Since the COVID-19 pandemic hit, East Asian allies and those racialized as East Asian have experienced a spike in hate violence and discrimination. Our AAPI partners, OCA, National Council of Asian Pacific Americans, Chinese for Affirmative Action and Asian Pacific Planning and Policy Council, have links of reporting incidents on their websites, and we encourage folks to find the right space to report their experiences:
- The Asian Pacific Policy and Planning Council, A3PCON, has in-language hate incident reporting guides, including ones in Hindi and Punjabi. You can view them here.
- Chinese for Affirmative Action also has in-language hate incident reporting guides, available here in Punjabi, Thai, and more.
Like many other communities, South Asians have long experienced xenophobic rhetoric, bias, and violence. Many of those who first immigrated to the United States were subject to anti-immigrant rhetoric and driven out of towns where they settled. After 1965, South Asians increasingly experienced bias in the workplace, whether in pay inequity or social stigma for language abilitys. Soon after, larger communities of South Asian working class immigrants moved to urban areas, where they faced targeted alienation and violence; most of this violence was xenophobic in nature.

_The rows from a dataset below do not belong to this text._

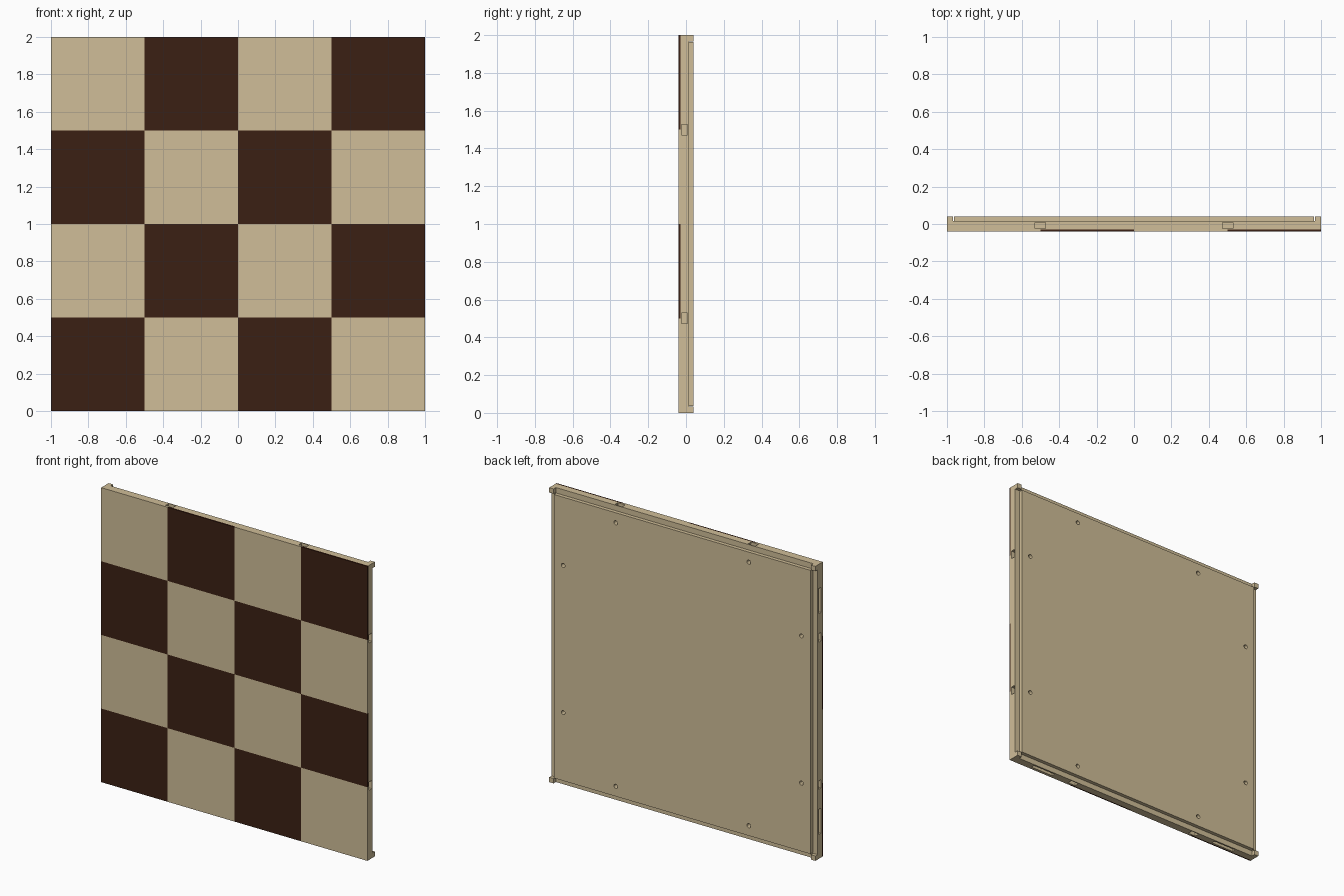
import bpy, bmesh, math
from mathutils import Matrix

if "Cube" in bpy.data.objects:
    bpy.data.objects.remove(bpy.data.objects["Cube"])


def material(name, rgb):
    m = bpy.data.materials.new(name)
    m.diffuse_color = (*rgb, 1)
    m.use_nodes = True
    m.node_tree.nodes["Principled BSDF"].inputs["Base Color"].default_value = m.diffuse_color
    return m


LIGHT = material("light_wood", (0.63, 0.515, 0.314))
DARK = material("dark_wood", (0.044, 0.0144, 0.007))


def box(name, x, y, z, mat=LIGHT):
    """Box from (min, max) pairs."""
    bm = bmesh.new()
    bmesh.ops.create_cube(bm, size=1)
    for v in bm.verts:
        for i, (a, b) in enumerate((x, y, z)):
            v.co[i] = b if v.co[i] > 0 else a
    return finish(name, bm, mat)


def hole(name, x, z, r, y0, y1):
    """Round bar along y."""
    bm = bmesh.new()
    bmesh.ops.create_cone(bm, cap_ends=True, segments=24, radius1=r, radius2=r, depth=y1 - y0,
                          matrix=Matrix.Translation((x, (y0 + y1) / 2, z)) @ Matrix.Rotation(math.pi / 2, 4, 'X'))
    return finish(name, bm, LIGHT)


def finish(name, bm, mat):
    me = bpy.data.meshes.new(name)
    bm.to_mesh(me)
    bm.free()
    me.materials.append(mat)
    ob = bpy.data.objects.new(name, me)
    bpy.context.collection.objects.link(ob)
    return ob


def cut(target, cutter):
    mod = target.modifiers.new("cut", 'BOOLEAN')
    mod.operation = 'DIFFERENCE'
    mod.solver = 'EXACT'
    mod.object = cutter
    bpy.context.view_layer.objects.active = target
    bpy.ops.object.modifier_apply(modifier=mod.name)
    bpy.data.objects.remove(cutter)


def edge_box(axis, side, inset, along, y):
    """Cutter entering one edge: axis 'x' is a side edge, 'z' is top or bottom."""
    across = sorted((side * (1 - inset), side * 1.1))
    x, z = (across, along) if axis == 'x' else (along, across)
    return box("cutter", x, y, (z[0] + 1, z[1] + 1))


# Board body
board = box("board_body", (-1, 1), (-0.03, 0.04), (0, 2))

for axis in 'xz':
    for side in (-1, 1):
        # Rebate behind each edge, leaving the raised back panel and corner posts
        cut(board, edge_box(axis, side, 0.037, (-0.967, 0.967), (0.015, 0.1)))
        for p in (-0.5, 0.5):
            # Connector slot in the edge with its round hole through the back
            cut(board, edge_box(axis, side, 0.12, (p - 0.028, p + 0.028), (-0.023, 0.009)))
            hx, hz = (side * 0.895, p) if axis == 'x' else (p, side * 0.895)
            cut(board, hole("cutter", hx, hz + 1, 0.014, -0.01, 0.1))
        if side < 0:
            # Longer shallow slots on the left and bottom edges
            for p in (-0.75, 0.75):
                cut(board, edge_box(axis, side, 0.03, (p - 0.085, p + 0.085), (-0.02, 0.005)))

# Chequered front squares
for col in range(4):
    for row in range(4):
        dark = (col + row) % 2 == 0
        x, z = -1 + col * 0.5, row * 0.5
        box("dark_square" if dark else "light_square", (x, x + 0.5), (-0.04, -0.03),
            (z, z + 0.5), DARK if dark else LIGHT)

Since September 11th, however, South Asian, Muslim, Sikh, and South West Asians have become the targets of a more specifically xenophobic form of Islamophobia, resulting in numerous hate crimes, as well as employment discrimination, bullying, harassment, and profiling. In this same period, places of worship were increasingly vandalized and attacked, including the tragic shooting of the Sikh gurdwara in Oak Creek, Wisconsin and hate crimes against Muslim community members (and other community members racialized as Muslim) grew in numbers. Though this form of Islamophobic violence did not cease, its rate of increase slowed – until around 2015, when then-Presidential candidate, Donald J. Trump, used national platforms to promote Islamophobic, xenophobic, and racist rhetoric. As a direct result of this, SAALT, along with our allies, began tracking hate crimes against Muslims and those racialized as Muslim. This database was active from 2015 to 2021, and prioritized reporting that centered survivors’ and victims’ experiences with violence and harm. Starting in 2022, this database is shifting to better understand how survivors and victims of hate violence call for healing and justice for themselves, their loved ones, and their allies.
If you would like to report an incident, we ask that you reach out to our allies at Stop AAPI Hate or OCA at this link. At present, SAALT is available to assist community members with specific translation and legal requests, through our work with the South Asian Rapid Response Network. As a non-legal advocacy organization, SAALT is here to connect community members with allies who can provide specific resources.